Trending News Today: Lower Drug Costs May be the Key to Better Medication Adherence
Top news of the day from across the health care landscape.
Polypharmacy among older Americans poses serious risks but gets little attention compared with other drug epidemics, according to Kaiser Health News. Approximately 25% of patients aged 65 to 69 years take at least 5 prescription drugs, with some taking more than 20 to treat chronic diseases. Researchers have linked polypharmacy to unnecessary deaths and side effects such as dizziness, confusion, and falls, according to Kaiser. This problem is further complicated after hospitalization, when patients may be prescribed even more medications, according to the report.
During the last few days of open enrollment, consumers experienced some glitches when trying to sign up for Affordable Care Act plans, The New York Times reported. Specifically, in Illinois, individuals received a message saying they would be able to purchase a plan, but there were none available in the area, which was inaccurate, according to the Times. This issue started last week and happened in multiple states, but an official said it has been resolved and they will reach out to consumers. This Friday is the last day for enrollment, making the last few days crucial for sign ups.

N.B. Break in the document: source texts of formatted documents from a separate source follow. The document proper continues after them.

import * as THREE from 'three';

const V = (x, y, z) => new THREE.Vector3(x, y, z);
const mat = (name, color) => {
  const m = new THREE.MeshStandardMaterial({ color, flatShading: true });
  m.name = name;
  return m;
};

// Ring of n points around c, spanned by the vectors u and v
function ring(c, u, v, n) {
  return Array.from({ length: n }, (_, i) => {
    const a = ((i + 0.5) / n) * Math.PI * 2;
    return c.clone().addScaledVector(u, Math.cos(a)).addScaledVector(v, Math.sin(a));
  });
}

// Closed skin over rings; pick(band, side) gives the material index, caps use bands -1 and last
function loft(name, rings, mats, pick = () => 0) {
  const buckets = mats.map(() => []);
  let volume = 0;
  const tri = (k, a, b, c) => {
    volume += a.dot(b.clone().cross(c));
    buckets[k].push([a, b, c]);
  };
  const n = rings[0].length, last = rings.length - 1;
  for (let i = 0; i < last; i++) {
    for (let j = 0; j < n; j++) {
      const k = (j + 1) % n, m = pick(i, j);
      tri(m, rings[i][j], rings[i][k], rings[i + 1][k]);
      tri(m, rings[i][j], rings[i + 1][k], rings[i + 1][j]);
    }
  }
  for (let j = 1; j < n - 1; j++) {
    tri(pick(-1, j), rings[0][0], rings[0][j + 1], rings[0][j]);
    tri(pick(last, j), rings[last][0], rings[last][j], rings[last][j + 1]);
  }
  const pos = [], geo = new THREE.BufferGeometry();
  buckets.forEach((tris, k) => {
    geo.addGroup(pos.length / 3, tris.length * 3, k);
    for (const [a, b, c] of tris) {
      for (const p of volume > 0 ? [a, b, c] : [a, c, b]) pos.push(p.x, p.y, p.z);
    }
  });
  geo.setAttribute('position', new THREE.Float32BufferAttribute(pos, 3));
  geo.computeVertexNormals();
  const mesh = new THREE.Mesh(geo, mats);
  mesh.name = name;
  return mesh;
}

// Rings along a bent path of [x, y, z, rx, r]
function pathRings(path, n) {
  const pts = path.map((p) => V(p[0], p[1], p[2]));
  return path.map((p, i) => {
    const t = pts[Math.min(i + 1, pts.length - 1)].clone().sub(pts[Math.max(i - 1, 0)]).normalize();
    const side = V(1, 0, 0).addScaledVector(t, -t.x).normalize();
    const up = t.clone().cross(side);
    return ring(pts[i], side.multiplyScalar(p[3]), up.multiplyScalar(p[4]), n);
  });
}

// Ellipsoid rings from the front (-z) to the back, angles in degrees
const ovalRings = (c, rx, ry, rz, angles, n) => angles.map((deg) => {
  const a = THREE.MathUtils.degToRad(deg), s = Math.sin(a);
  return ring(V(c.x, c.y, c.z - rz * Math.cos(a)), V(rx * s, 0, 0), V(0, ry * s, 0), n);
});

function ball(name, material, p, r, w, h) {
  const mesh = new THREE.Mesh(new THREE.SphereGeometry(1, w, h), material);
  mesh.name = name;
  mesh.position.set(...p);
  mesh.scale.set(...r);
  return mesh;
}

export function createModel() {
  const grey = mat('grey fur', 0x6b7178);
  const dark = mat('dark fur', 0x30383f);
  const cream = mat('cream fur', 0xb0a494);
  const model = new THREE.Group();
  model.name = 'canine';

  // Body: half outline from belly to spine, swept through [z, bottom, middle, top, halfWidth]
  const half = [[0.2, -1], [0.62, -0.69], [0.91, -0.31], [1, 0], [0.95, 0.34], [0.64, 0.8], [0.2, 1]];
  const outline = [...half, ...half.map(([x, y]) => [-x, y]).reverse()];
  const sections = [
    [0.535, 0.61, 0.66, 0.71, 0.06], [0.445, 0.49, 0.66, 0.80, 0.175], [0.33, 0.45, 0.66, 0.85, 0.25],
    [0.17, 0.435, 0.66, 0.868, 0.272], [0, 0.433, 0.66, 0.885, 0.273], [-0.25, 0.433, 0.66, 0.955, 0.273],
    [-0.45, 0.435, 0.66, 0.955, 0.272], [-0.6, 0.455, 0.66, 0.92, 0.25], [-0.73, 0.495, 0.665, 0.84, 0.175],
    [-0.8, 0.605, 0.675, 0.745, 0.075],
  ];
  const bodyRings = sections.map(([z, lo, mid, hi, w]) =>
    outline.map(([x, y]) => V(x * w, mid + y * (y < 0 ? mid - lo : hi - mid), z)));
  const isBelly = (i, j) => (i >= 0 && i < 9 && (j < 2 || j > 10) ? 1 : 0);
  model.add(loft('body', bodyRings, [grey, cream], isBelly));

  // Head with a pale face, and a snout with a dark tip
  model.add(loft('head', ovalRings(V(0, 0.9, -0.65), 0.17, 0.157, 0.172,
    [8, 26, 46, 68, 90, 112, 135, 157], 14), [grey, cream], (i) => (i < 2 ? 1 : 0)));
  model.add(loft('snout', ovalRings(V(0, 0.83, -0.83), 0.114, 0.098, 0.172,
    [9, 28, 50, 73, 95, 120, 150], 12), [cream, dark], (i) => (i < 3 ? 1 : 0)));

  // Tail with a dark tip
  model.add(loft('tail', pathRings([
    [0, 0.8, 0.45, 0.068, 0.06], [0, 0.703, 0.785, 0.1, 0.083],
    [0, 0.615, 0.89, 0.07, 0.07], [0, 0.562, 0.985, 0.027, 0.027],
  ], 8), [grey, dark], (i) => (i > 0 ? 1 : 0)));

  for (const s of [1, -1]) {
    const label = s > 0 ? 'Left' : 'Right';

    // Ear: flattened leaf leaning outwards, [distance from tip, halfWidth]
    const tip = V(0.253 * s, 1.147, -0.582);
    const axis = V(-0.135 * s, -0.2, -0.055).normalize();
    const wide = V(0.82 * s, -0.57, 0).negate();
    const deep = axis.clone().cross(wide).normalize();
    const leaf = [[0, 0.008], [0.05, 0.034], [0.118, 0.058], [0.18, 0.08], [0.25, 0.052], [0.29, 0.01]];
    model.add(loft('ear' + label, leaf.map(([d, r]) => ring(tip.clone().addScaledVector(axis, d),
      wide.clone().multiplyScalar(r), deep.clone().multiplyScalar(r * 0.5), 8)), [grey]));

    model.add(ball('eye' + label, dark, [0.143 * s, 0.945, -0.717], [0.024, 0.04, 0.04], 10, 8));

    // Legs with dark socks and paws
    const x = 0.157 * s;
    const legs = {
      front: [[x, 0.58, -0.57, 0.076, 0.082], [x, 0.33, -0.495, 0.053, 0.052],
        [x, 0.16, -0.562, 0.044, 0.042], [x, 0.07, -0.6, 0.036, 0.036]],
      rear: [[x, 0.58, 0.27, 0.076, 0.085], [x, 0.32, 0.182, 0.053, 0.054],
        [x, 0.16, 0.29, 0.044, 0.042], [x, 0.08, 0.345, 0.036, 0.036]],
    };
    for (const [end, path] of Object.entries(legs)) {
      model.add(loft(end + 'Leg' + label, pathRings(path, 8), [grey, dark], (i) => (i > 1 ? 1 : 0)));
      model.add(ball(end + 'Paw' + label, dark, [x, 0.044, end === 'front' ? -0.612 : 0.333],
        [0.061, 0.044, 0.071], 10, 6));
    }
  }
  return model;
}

Half or more of prescription drugs are not taken due to various issues that lead to non-adherence. Despite the high cost of many of the medications, patients do not remain adherent and technology developed to address this problem may not be enough, according to The New York Times. Reminder systems and increased patient education have not been highly effective thus far; however, reducing drug costs poses a significant solution to medication non-adherence, according to the article. A recent study showed that patients are more likely to fill prescriptions when their drugs are less expensive, although they are still likely to skip doses. However, the study found that many more individuals take their prescription drugs if there is no cost compared with when they have to pay, according to the article.